**What the task requires:**
The required result is each line of the entries below containing the string "bmesh".

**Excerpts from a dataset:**
◇ ◇ ◇ ◇ ◇

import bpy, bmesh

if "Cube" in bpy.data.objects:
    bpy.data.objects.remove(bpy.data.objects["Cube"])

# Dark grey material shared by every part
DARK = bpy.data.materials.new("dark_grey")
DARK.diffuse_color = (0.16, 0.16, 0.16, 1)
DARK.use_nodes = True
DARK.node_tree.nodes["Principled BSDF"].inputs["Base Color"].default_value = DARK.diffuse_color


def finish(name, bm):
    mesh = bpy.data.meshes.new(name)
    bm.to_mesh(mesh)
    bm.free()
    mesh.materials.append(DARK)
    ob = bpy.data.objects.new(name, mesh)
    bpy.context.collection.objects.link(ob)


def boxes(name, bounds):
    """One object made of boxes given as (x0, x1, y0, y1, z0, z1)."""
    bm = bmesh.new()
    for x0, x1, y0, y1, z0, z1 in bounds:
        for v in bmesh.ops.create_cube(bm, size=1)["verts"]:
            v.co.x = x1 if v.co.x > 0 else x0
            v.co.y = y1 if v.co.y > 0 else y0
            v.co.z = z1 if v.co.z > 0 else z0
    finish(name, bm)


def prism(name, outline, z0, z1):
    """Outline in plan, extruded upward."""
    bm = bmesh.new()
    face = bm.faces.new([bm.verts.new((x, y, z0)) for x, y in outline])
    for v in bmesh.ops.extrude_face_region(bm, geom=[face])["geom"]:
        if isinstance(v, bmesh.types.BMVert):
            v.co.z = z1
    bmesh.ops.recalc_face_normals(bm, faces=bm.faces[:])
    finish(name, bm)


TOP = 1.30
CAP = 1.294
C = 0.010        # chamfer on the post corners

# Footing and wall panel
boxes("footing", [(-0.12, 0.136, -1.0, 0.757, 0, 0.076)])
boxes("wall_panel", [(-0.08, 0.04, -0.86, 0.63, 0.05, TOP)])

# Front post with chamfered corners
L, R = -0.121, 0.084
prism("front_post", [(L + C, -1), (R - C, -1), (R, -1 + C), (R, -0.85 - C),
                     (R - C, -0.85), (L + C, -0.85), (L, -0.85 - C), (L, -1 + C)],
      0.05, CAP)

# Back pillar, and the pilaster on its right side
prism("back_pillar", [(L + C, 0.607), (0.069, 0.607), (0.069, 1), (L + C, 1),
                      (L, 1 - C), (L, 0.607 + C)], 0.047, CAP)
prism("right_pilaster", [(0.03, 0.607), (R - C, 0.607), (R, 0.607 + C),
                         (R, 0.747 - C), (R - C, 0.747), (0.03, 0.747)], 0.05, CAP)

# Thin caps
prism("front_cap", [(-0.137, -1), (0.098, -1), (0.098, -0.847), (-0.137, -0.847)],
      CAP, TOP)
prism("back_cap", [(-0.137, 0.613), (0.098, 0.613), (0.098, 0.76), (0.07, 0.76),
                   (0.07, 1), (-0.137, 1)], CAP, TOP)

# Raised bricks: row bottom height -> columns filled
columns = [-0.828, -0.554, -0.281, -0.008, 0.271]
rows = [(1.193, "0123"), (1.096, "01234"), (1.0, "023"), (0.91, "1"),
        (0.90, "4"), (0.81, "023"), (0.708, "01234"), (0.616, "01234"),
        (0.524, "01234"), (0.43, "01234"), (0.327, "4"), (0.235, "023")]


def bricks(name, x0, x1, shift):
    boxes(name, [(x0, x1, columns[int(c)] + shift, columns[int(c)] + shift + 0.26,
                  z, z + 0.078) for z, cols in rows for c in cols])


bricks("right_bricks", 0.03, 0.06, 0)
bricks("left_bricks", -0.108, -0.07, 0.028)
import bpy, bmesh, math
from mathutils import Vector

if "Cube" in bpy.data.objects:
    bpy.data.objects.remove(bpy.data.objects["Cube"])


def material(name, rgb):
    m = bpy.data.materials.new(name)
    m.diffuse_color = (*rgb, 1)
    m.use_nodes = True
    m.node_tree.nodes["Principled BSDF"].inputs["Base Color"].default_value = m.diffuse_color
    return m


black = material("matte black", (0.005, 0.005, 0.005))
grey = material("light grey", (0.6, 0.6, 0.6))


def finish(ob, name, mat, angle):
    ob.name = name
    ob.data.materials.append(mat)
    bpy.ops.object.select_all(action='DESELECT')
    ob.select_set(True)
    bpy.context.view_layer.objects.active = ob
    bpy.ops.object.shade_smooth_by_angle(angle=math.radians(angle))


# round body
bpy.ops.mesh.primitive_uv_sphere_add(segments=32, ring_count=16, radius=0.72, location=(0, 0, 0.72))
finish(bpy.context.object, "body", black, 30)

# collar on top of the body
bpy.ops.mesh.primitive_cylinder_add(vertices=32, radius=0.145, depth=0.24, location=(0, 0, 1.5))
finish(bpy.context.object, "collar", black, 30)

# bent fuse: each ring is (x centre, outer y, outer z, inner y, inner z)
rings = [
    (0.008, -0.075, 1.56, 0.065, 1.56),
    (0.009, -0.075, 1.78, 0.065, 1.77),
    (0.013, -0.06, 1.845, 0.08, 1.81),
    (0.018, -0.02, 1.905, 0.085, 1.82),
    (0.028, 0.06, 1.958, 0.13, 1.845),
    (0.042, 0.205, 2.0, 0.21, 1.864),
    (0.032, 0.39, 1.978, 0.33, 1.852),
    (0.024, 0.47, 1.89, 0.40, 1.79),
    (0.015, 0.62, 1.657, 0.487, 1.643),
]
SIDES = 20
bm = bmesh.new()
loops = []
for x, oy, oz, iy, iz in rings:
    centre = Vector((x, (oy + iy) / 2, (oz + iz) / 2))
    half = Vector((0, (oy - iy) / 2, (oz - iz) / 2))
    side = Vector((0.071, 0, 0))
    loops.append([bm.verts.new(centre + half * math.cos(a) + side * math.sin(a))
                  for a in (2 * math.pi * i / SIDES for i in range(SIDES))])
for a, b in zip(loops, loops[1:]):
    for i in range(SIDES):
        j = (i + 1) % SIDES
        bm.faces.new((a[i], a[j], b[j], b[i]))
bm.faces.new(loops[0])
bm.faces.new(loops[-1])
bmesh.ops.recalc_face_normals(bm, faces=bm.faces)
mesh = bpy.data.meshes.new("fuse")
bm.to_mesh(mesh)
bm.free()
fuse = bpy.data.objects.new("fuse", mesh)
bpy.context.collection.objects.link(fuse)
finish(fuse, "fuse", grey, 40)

◇ ◇ ◇ ◇ ◇

**Completed exercise:**
import bpy, bmesh
    bm = bmesh.new()
        for v in bmesh.ops.create_cube(bm, size=1)["verts"]:
    bm = bmesh.new()
    for v in bmesh.ops.extrude_face_region(bm, geom=[face])["geom"]:
        if isinstance(v, bmesh.types.BMVert):
    bmesh.ops.recalc_face_normals(bm, faces=bm.faces[:])
import bpy, bmesh, math
bm = bmesh.new()
bmesh.ops.recalc_face_normals(bm, faces=bm.faces)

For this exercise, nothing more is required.